Following Darius II came Artaxerxes II (called Mnemon), during whose reign Egypt revolted and relations with Greece deteriorated. His reign (dated as from 404 to 359 B.C.E.) was followed by that of his son Artaxerxes III (also called Ochus), who is credited with some 21 years of rule (358-338 B.C.E.) and is said to have been the most bloodthirsty of all the Persian rulers. His major feat was the reconquest of Egypt. Secular history then gives a two-year rule for Arses and a five-year rule for Darius III (Codommanus), during whose reign Philip of Macedonia was murdered (336 B.C.E.) and was succeeded by his son Alexander. In 334 B.C.E. Alexander began his attack on the Persian Empire, defeating the Persian forces first at Granicus in the NW corner of Asia Minor and again at Issus at the opposite corner of Asia Minor (333 B.C.E.). Finally, after the Greeks had conquered Phoenicia and Egypt, the Persians’ last stand, at Gaugamela in 331 B.C.E., was crushed, and the Persian Empire came to its end.

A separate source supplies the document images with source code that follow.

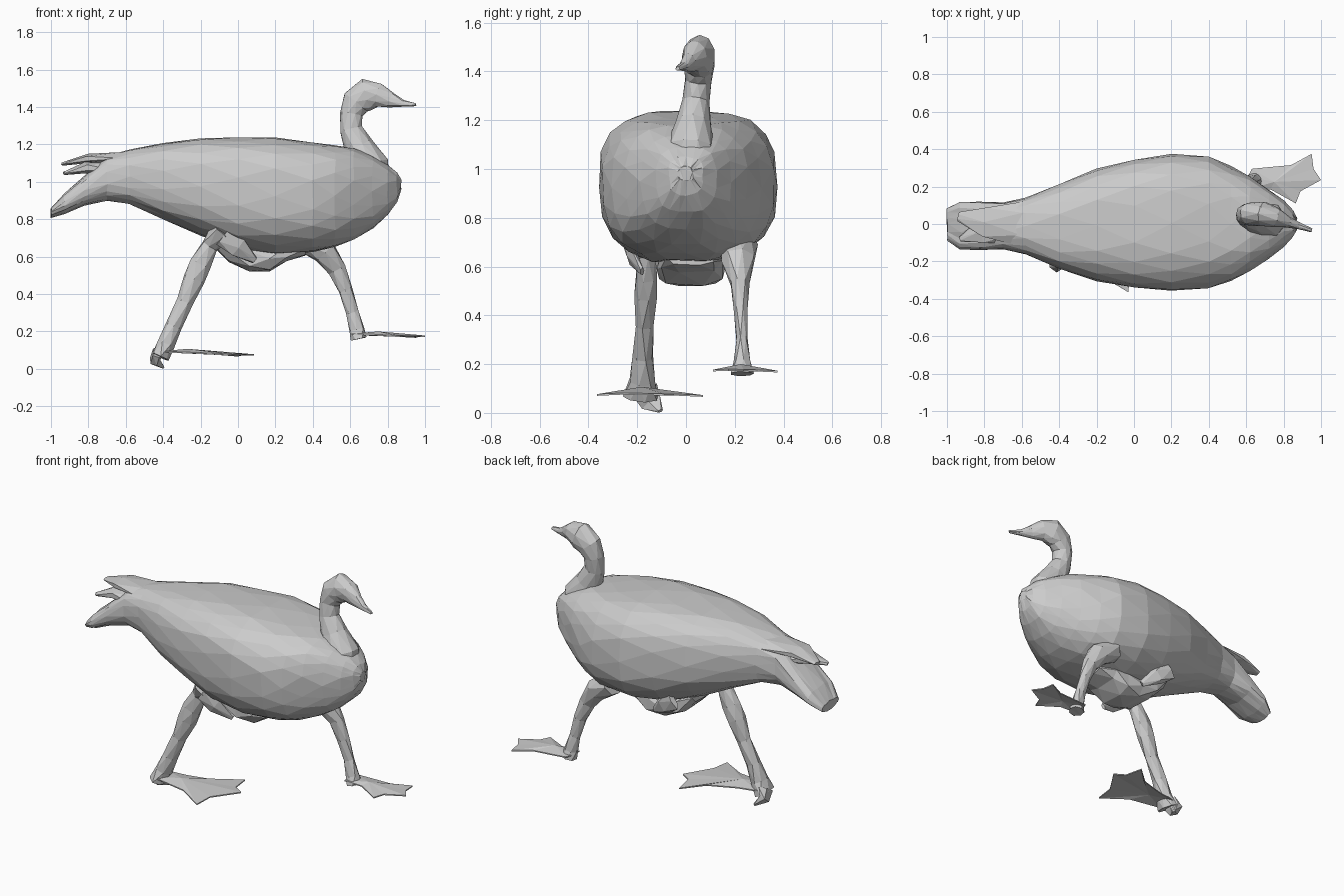
import bpy, bmesh, random
from math import cos, sin, tau
from mathutils import Vector

random.seed(4)


def power(v, e):
    return abs(v) ** e * (1 if v >= 0 else -1)


def finish(name, bm):
    bmesh.ops.recalc_face_normals(bm, faces=bm.faces)
    bmesh.ops.triangulate(bm, faces=bm.faces)
    mesh = bpy.data.meshes.new(name)
    bm.to_mesh(mesh)
    bm.free()
    obj = bpy.data.objects.new(name, mesh)
    bpy.context.collection.objects.link(obj)
    return obj


def loft(name, rings, sides=8, axis=None, top=2.0, bottom=2.0, jitter=0.0):
    """Skin rings (x, y, z, half width, half depth) into a closed faceted tube.
    top and bottom set how boxy the upper and lower halves are."""
    bm = bmesh.new()
    pts = [Vector(r[:3]) for r in rings]
    loops = []
    for i, r in enumerate(rings):
        t = axis or pts[min(i + 1, len(pts) - 1)] - pts[max(i - 1, 0)]
        t = t.normalized()
        u = Vector((0, 1, 0))
        u = (u - t * t.dot(u)).normalized()
        n = t.cross(u)
        loop = []
        for k in range(sides):
            a = tau * (k + 0.5 * (i % 2)) / sides
            e = 2 / (top if sin(a) > 0 else bottom)
            p = pts[i] + u * r[3] * power(cos(a), e) + n * r[4] * power(sin(a), e)
            p += Vector([random.uniform(-jitter, jitter) for _ in range(3)])
            loop.append(bm.verts.new(p))
        loops.append(loop)
    for i, (a, b) in enumerate(zip(loops, loops[1:])):
        for k in range(sides):
            j = (k + 1) % sides
            if i % 2 == 0:
                bm.faces.new((a[k], a[j], b[k]))
                bm.faces.new((a[j], b[j], b[k]))
            else:
                bm.faces.new((a[k], a[j], b[j]))
                bm.faces.new((a[k], b[j], b[k]))
    bm.faces.new(loops[0])
    bm.faces.new(loops[-1])
    return finish(name, bm)


def webbed_foot(name, ankle, outline):
    """Thin three-toed web sloping gently down to the toes."""
    bm = bmesh.new()
    x, y, z = ankle
    layers = []
    for dz in (0, 0.007):
        rim = [bm.verts.new((x + px, y + py, z + dz - .03 * px - .05 * abs(py)))
               for px, py in outline]
        hub = bm.verts.new((x + .12, y, z + dz + 0.01))
        layers.append(rim)
        for k in range(len(rim)):
            bm.faces.new((rim[k], rim[(k + 1) % len(rim)], hub))
    for k in range(len(outline)):
        j = (k + 1) % len(outline)
        bm.faces.new((layers[0][k], layers[0][j], layers[1][j], layers[1][k]))
    return finish(name, bm)


# Body and drooping tail: x, y centre, half width, underside z, back z
stations = [
    (-1.0, .0, .085, .81, .86), (-.93, -.01, .125, .83, .935), (-.82, -.01, .13, .875, 1.03),
    (-.70, -.01, .125, .895, 1.14), (-.58, -.01, .15, .88, 1.17), (-.4, -.015, .228, .80, 1.205),
    (-.2, -.005, .298, .71, 1.235), (0, 0, .342, .64, 1.24), (.2, .008, .368, .61, 1.24),
    (.4, .008, .352, .625, 1.215), (.52, .0, .308, .65, 1.195), (.62, 0, .25, .69, 1.18),
    (.72, 0, .185, .75, 1.14), (.80, 0, .125, .82, 1.09), (.85, 0, .07, .89, 1.05),
    (.87, 0, .03, .95, 1.01)]
loft("body", [(x, y, (lo + hi) / 2, w, (hi - lo) / 2) for x, y, w, lo, hi in stations],
     20, Vector((1, 0, 0)), 3.0, 2.5, 0.004)

# Neck, head and bill
loft("neck_and_head", [
    (.64, .01, .88, .08, .09), (.71, .015, .99, .115, .11), (.71, .02, 1.09, .10, .10),
    (.645, .03, 1.185, .075, .082), (.605, .04, 1.28, .055, .062), (.605, .05, 1.36, .056, .062),
    (.63, .055, 1.425, .064, .08), (.69, .055, 1.465, .067, .087), (.755, .035, 1.462, .054, .064),
    (.82, .01, 1.437, .03, .04), (.88, -.01, 1.42, .02, .02), (.95, -.035, 1.412, .010, .008)],
    10, jitter=0.002)

# Raised tail feathers
loft("upper_tail_feather", [(-.6, 0, 1.125, .12, .04), (-.8, .01, 1.125, .09, .025),
                            (-.94, .04, 1.095, .025, .01)], 6)
loft("middle_tail_feather", [(-.66, -.01, 1.06, .1, .05), (-.82, -.04, 1.075, .07, .03),
                             (-.93, -.08, 1.045, .015, .01)], 6)

# Folded skin under the belly, with side flaps
loft("belly_fold", [(-.14, .02, .70, .12, .04), (-.05, .02, .63, .15, .06),
                    (.06, .02, .59, .14, .07), (.17, .02, .59, .14, .07),
                    (.26, .02, .625, .13, .05), (.36, .02, .64, .1, .035)],
     7, Vector((1, 0, 0)), 3, 3)
for side in (-1, 1):
    loft("belly_flap", [(-.08, side * .24, .71, .02, .06), (0, side * .225, .65, .02, .055),
                        (.09, side * .18, .58, .01, .02)], 5)

# Trailing leg with a knobbly joint
loft("trailing_leg", [(-.08, -.19, .74, .08, .07), (-.15, -.165, .66, .04, .045),
                      (-.20, -.165, .56, .045, .06), (-.235, -.165, .48, .05, .06),
                      (-.285, -.17, .36, .037, .045), (-.345, -.175, .23, .042, .045),
                      (-.385, -.18, .13, .055, .05), (-.415, -.185, .065, .075, .05)],
     7, jitter=0.003)
webbed_foot("trailing_foot", (-.39, -.18, .09), [
    (-.02, -.06), (.2, -.09), (.36, -.185), (.37, -.07), (.475, .09), (.41, .13),
    (.39, .25), (.28, .14), (.1, .08), (-.02, .06)])
loft("trailing_hind_toe", [(-.43, -.17, .09, .06, .03), (-.445, -.14, .045, .05, .03),
                           (-.40, -.105, .008, .012, .008)], 5)

# Leading leg
loft("leading_leg", [(.36, .215, .69, .08, .07), (.465, .215, .625, .07, .07),
                     (.53, .22, .53, .04, .05), (.575, .225, .42, .03, .038),
                     (.61, .23, .30, .025, .035), (.635, .23, .21, .036, .042),
                     (.645, .23, .16, .05, .045)], 7, jitter=0.002)
webbed_foot("leading_foot", (.63, .225, .183), [
    (-.02, -.04), (.1, -.04), (.235, -.115), (.26, -.05), (.37, .01), (.33, .07),
    (.32, .15), (.21, .09), (.1, .08), (.0, .07), (-.02, .03)])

Following Alexander’s death and the subsequent division of the empire, Seleucus Nicator obtained control of the major portion of the Asiatic territories with Persia as its central part. The Seleucid dynasty of kings, thus begun, continued until 64 B.C.E. Seleucus Nicator seems to be the one with whom the prophetic figure of the “king of the north” of Daniel’s prophecy first begins to manifest itself, opposing the Ptolemaic line of kings in Egypt, who initially appear to fill the role of the symbolic “king of the south.”—Da 11:4-6.
The Seleucid kings were restricted to the western part of their domain by the incursions of the Parthians, who conquered the territory of Persia proper during the third and second centuries B.C.E. They were defeated by the Sassanians in the third century C.E., and the Sassanian rule continued until the Arab conquest in the seventh century.
The prophecy of Ezekiel (27:10) includes Persians among the men of war who served in the military force of wealthy Tyre, and who contributed to its splendor. Persia is also listed among those nations forming part of the hordes directed by the symbolic “Gog of the land of Magog” against Jehovah’s covenant people.—Eze 38:2, 4, 5, 8, 9.
[Picture on page 612]
Human-headed bulls near the entrance to the city of Persepolis